(SOURCE RECORDS)
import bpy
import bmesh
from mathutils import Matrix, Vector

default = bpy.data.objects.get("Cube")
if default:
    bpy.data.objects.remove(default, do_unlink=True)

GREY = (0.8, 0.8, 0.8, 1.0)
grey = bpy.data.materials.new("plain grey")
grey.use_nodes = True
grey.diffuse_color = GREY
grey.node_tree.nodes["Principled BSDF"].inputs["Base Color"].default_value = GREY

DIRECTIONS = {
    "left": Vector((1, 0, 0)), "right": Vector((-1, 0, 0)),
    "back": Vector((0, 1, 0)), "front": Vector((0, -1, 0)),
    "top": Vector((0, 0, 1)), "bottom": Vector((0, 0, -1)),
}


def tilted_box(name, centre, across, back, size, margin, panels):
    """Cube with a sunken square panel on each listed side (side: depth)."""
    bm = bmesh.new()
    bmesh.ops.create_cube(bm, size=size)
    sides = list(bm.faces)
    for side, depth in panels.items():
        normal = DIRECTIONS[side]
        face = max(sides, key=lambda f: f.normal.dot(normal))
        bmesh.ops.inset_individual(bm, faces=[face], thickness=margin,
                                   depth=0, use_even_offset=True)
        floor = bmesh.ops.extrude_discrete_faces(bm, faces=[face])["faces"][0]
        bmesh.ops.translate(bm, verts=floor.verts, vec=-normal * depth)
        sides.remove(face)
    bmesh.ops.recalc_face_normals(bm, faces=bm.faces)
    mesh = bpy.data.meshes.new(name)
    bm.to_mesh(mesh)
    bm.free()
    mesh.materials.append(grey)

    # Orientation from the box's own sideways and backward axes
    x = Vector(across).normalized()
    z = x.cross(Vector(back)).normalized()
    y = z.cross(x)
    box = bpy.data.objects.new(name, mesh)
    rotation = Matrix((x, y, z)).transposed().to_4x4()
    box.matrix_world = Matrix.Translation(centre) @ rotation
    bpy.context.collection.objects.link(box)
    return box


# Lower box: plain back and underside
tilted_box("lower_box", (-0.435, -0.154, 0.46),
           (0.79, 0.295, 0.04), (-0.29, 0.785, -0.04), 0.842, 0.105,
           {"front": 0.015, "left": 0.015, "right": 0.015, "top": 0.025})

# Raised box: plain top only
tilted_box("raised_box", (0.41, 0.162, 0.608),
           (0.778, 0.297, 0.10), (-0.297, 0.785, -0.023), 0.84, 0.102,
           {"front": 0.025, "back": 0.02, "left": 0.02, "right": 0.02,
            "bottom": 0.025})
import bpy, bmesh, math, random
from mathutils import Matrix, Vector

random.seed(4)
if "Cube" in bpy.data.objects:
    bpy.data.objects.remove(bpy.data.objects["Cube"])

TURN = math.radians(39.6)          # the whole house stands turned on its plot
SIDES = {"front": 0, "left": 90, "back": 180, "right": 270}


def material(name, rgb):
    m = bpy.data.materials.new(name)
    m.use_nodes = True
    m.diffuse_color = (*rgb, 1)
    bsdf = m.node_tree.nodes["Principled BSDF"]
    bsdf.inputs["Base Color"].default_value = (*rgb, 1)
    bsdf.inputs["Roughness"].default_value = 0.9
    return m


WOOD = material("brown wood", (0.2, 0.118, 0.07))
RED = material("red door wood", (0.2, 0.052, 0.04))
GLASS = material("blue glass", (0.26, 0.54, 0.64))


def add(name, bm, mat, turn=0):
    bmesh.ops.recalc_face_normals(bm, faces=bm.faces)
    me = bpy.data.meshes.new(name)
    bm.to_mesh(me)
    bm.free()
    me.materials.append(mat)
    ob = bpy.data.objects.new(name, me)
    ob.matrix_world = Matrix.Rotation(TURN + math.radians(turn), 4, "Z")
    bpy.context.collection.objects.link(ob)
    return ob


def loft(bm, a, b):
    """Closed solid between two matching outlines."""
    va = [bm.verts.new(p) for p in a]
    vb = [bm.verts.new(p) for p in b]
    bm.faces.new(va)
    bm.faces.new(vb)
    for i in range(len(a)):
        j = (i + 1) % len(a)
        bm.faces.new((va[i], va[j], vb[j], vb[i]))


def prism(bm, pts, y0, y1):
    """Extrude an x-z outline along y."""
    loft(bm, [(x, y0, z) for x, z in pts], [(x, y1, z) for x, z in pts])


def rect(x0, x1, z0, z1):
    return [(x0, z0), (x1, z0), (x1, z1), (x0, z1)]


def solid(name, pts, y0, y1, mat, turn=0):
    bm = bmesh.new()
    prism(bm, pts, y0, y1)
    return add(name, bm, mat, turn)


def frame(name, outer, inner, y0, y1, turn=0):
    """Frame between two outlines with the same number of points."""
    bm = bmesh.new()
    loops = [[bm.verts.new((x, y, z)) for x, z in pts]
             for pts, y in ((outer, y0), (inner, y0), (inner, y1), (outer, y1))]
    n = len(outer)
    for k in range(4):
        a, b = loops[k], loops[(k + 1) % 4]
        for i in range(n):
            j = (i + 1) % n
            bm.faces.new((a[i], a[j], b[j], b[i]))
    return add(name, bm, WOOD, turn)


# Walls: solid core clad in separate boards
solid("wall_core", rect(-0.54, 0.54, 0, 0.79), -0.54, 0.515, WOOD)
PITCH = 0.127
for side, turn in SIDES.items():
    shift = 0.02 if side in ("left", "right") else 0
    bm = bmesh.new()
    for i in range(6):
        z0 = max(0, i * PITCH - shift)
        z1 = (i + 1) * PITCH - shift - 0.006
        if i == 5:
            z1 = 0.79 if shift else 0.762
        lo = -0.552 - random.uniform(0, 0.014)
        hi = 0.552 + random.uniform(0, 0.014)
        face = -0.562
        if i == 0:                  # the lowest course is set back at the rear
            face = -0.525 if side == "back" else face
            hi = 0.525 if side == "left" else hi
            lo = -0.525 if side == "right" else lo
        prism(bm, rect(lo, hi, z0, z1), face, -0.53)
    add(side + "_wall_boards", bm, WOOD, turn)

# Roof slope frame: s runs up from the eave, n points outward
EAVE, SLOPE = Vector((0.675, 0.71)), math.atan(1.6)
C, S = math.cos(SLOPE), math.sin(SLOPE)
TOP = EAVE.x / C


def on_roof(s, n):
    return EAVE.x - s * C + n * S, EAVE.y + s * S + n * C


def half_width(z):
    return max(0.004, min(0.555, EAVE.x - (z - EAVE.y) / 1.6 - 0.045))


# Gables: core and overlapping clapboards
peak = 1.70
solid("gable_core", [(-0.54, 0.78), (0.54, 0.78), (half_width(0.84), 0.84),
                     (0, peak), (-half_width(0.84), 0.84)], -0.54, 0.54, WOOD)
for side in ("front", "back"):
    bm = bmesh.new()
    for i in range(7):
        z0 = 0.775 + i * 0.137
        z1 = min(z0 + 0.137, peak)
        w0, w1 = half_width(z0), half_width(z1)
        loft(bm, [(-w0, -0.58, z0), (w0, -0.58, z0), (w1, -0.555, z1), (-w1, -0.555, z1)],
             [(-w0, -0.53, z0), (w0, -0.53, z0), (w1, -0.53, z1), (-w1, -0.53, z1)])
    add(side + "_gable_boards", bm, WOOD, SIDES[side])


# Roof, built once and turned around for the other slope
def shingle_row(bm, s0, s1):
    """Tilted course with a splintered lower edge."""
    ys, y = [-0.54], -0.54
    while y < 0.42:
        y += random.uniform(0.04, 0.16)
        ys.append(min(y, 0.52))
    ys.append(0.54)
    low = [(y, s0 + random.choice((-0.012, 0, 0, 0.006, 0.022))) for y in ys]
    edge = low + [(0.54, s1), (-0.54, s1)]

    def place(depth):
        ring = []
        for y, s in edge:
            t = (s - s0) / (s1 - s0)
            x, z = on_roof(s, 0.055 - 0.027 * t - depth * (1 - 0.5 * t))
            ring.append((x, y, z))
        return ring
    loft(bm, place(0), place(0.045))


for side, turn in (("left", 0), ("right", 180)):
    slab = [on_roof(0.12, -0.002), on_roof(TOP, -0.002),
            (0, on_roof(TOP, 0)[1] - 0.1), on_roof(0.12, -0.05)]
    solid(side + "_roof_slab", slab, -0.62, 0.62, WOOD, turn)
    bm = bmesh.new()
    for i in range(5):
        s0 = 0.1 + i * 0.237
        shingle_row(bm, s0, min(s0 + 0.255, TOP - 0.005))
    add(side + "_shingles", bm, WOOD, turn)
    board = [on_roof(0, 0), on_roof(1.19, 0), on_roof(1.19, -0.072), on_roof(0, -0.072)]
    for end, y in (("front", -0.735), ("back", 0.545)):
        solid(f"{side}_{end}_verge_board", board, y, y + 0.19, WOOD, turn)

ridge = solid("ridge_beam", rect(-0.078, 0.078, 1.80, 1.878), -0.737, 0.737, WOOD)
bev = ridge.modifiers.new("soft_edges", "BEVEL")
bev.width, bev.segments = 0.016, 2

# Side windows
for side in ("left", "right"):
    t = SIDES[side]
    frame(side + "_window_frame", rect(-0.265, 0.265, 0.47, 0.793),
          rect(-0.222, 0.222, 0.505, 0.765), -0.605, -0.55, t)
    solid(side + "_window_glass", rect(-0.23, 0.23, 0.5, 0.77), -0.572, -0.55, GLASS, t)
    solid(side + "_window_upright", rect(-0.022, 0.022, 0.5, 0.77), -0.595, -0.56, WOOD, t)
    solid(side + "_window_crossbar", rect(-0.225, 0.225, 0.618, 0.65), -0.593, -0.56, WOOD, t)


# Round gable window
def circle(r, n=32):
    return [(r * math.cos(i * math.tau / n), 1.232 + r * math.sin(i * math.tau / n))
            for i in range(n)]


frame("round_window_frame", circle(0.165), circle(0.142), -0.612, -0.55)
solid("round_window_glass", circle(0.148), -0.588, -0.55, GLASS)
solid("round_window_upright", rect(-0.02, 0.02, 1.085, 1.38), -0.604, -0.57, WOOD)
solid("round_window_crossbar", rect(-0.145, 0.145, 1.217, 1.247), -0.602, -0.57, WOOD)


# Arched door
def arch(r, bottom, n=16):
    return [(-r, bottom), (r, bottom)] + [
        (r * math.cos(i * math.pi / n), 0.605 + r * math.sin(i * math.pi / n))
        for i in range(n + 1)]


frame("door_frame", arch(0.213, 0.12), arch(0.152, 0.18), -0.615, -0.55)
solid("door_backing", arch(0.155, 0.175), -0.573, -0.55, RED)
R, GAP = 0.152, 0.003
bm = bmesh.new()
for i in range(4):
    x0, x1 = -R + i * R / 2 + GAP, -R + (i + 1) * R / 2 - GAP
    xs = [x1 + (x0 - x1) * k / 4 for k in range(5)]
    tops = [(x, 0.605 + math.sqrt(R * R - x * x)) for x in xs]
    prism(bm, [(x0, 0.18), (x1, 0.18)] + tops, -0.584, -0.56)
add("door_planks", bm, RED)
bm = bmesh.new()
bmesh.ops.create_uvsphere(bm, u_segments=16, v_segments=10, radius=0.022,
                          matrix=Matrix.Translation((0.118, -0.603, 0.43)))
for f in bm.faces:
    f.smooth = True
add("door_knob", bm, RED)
(End SOURCE RECORDS)
* **EXERCISE**
From the line with "0.18), -0.615, -0.55)" to the final line of the data above, please reproduce every line exactly and add nothing.

* **ANSWER FOR THE TASK**
frame("door_frame", arch(0.213, 0.12), arch(0.152, 0.18), -0.615, -0.55)
solid("door_backing", arch(0.155, 0.175), -0.573, -0.55, RED)
R, GAP = 0.152, 0.003
bm = bmesh.new()
for i in range(4):
    x0, x1 = -R + i * R / 2 + GAP, -R + (i + 1) * R / 2 - GAP
    xs = [x1 + (x0 - x1) * k / 4 for k in range(5)]
    tops = [(x, 0.605 + math.sqrt(R * R - x * x)) for x in xs]
    prism(bm, [(x0, 0.18), (x1, 0.18)] + tops, -0.584, -0.56)
add("door_planks", bm, RED)
bm = bmesh.new()
bmesh.ops.create_uvsphere(bm, u_segments=16, v_segments=10, radius=0.022,
                          matrix=Matrix.Translation((0.118, -0.603, 0.43)))
for f in bm.faces:
    f.smooth = True
add("door_knob", bm, RED)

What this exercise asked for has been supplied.